|Common hollyhock Alcea rosea|
The common hollyhock is indigenous to southwestern
It was brought to China Europe in the 15th
century or even earlier. It was originally named ‘ ’ from which name the current name
hollyhock is derived. holyoke
The original name was given to it by William Turner, a 16th century English Anglican cleric and natural historian who studied medicine in
Until today, the hollyhock, which is a member of the mallow family, is grown mainly as an ornamental plant for its large flowers. In
it can sometimes be found growing wild often close to human habitation. It is
thus considered as a rare alien species. Malta
In Maltese it is known as bastun ta’ San Ġużepp meaning
’s walking cane. St Joseph
The hollyhock has been used medicinally and is edible. I have never tasted it but it is said that it does not have a good taste. The flowers are emollient, demulcent and have diuretic properties. These properties are similar to those of other members of the mallow family.
About sixty species of hollyhock are known to exist. Most of them are found in Asia and
They can be annual, biennial or perennial plants and they usually grow vertically without much branching. The flowers are formed on an erect stalk hence the common hollyhock’s Maltese name.
The seeds germinate very easily but the seedlings attract snails and slugs.
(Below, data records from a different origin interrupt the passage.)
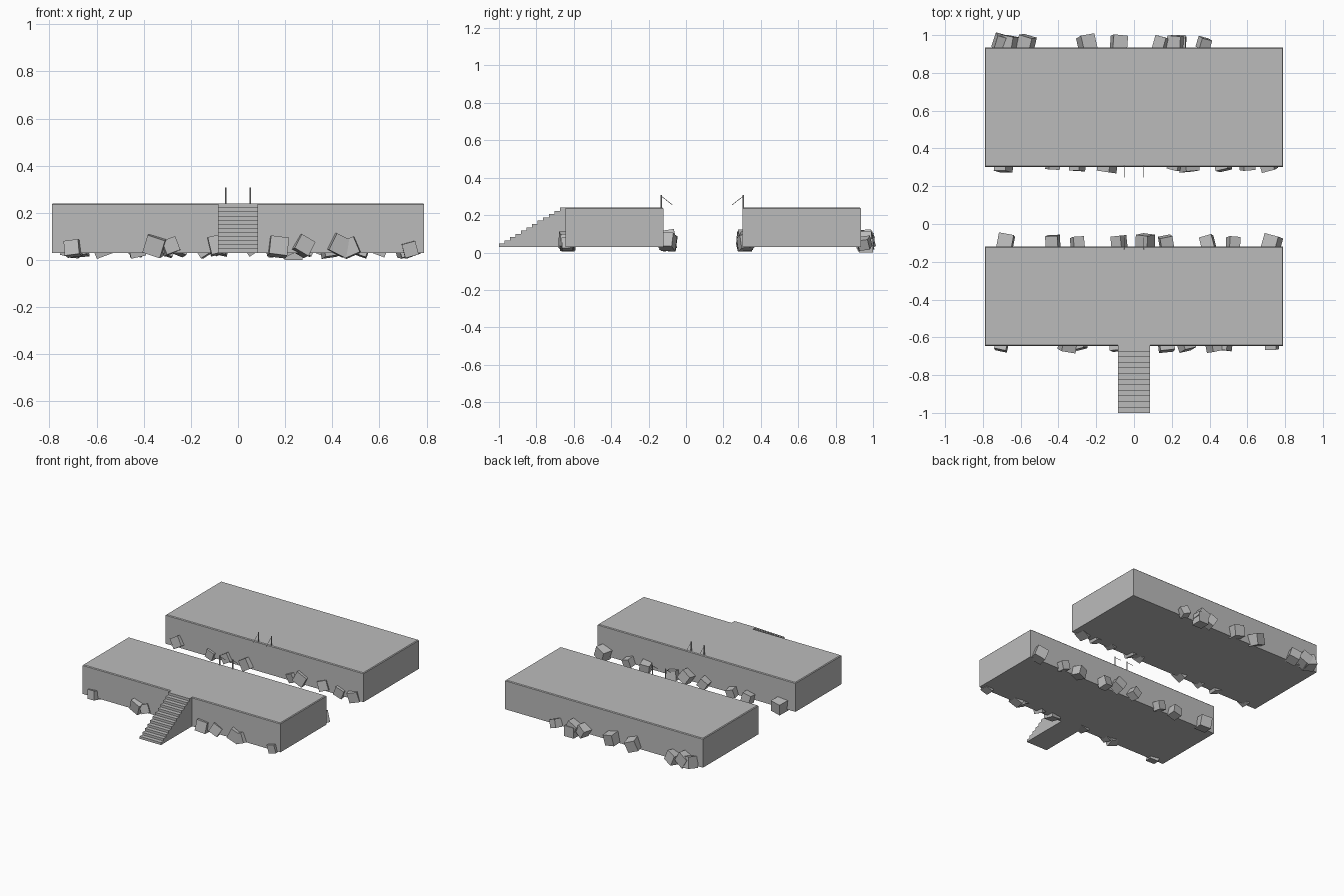
import bpy, bmesh, math, random
from mathutils import Vector, Euler

if "Cube" in bpy.data.objects:
    bpy.data.objects.remove(bpy.data.objects["Cube"])

random.seed(4)
stone = bpy.data.materials.new("plain grey")
stone.diffuse_color = (0.5, 0.5, 0.5, 1)
stone.use_nodes = True
stone.node_tree.nodes["Principled BSDF"].inputs["Base Color"].default_value = stone.diffuse_color


def finish(name, bm):
    bmesh.ops.recalc_face_normals(bm, faces=bm.faces)
    me = bpy.data.meshes.new(name)
    bm.to_mesh(me)
    bm.free()
    me.materials.append(stone)
    ob = bpy.data.objects.new(name, me)
    bpy.context.collection.objects.link(ob)
    return ob


def box(name, centre, size, rot=(0, 0, 0), chamfer=0):
    bm = bmesh.new()
    bmesh.ops.create_cube(bm, size=1)
    bmesh.ops.scale(bm, vec=size, verts=bm.verts)
    if chamfer:  # soften only the top rim
        rim = [e for e in bm.edges if all(v.co.z > 0 for v in e.verts)]
        bmesh.ops.bevel(bm, geom=rim, offset=chamfer, segments=1, affect='EDGES')
    ob = finish(name, bm)
    ob.location = centre
    ob.rotation_euler = rot
    return ob


def rod(name, a, b, radius, sides=6):
    a, b = Vector(a), Vector(b)
    bm = bmesh.new()
    bmesh.ops.create_cone(bm, cap_ends=True, segments=sides, radius1=radius,
                          radius2=radius, depth=(b - a).length)
    ob = finish(name, bm)
    ob.location = (a + b) / 2
    ob.rotation_euler = (b - a).to_track_quat('Z', 'Y').to_euler()
    return ob


BASE, TOP = 0.03, 0.24

# two platforms
for name, y0, y1 in (("front_platform", -0.645, -0.12), ("back_platform", 0.303, 0.935)):
    box(name, (0, (y0 + y1) / 2, (BASE + TOP) / 2), (1.58, y1 - y0, TOP - BASE), chamfer=0.005)

# solid staircase: stepped side profile extruded across x
n, y_start, y_end = 12, -1.0, -0.64
run, rise = (-0.645 - y_start) / n, (TOP - BASE) / n
profile = [(y_start, BASE)]
for i in range(n):
    z = BASE + (i + 1) * rise
    profile += [(y_start + i * run, z), (y_start + (i + 1) * run, z)]
profile[-1] = (y_end, TOP)
profile.append((y_end, BASE))
bm = bmesh.new()
face = bm.faces.new([bm.verts.new((-0.085, y, z)) for y, z in profile])
ext = bmesh.ops.extrude_face_region(bm, geom=[face])
bmesh.ops.translate(bm, vec=(0.17, 0, 0),
                    verts=[v for v in ext["geom"] if isinstance(v, bmesh.types.BMVert)])
finish("staircase", bm)

# broken bridge posts with loose ropes
for side, y, d in (("front", -0.133, 1), ("back", 0.307, -1)):
    for s in (-1, 1):
        x = s * 0.052
        rod(side + "_bridge_post", (x, y, TOP - 0.01), (x, y, 0.308), 0.004)
        rod(side + "_loose_rope", (x, y, 0.302), (x, y + d * 0.06, 0.255), 0.0015, 4)

# rubble blocks along the long foot of each platform: (x positions, centre y)
rows = {
    "front_outer_rubble": ((-0.70, -0.35, -0.29, -0.085, 0.17, 0.275, 0.43, 0.475, 0.73), -0.635),
    "front_gap_rubble": ((-0.68, -0.43, -0.30, -0.08, 0.06, 0.17, 0.39, 0.525, 0.73), -0.097),
    "back_gap_rubble": ((-0.69, -0.43, -0.30, -0.14, 0.22, 0.29, 0.47, 0.60, 0.71), 0.315),
    "back_outer_rubble": ((-0.70, -0.66, -0.57, -0.25, -0.08, 0.15, 0.225, 0.37), 0.955),
}
for name, (xs, y) in rows.items():
    for x in xs:
        s = random.uniform(0.058, 0.08)
        rot = Euler((random.uniform(-0.2, 0.2), random.uniform(-0.6, 0.6), random.uniform(-0.3, 0.3)))
        half = Vector((0, 0, 0))
        m = rot.to_matrix()
        low = s / 2 * sum(abs(m[2][k]) for k in range(3))  # half height once turned
        box(name, (x, y + random.uniform(-0.004, 0.004), low + random.uniform(0.004, 0.016)),
            (s, s, s), rot)

# one block rests at ground level, flush with the rear limit
box("back_outer_rubble", (0.235, 0.962, 0.038), (0.076, 0.076, 0.076))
In a pot or in a garden it would be easy to protect the seedlings from snails and slugs but in the wild few of the seedlings would manage to survive and grow. This probably explains why this species is not more widespread in the countryside. The slugs and snails are a form of biological control and stop this alien species from taking over the countryside. Other alien species such as the cape sorrel (ħaxixa ngliża) and the castor oil tree (siġra tar-riġnu) are not kept in check naturally and have taken over large parts of the Maltese countryside to the detriment of indigenous species.
This article was published in The Times of Malta 10 July 2013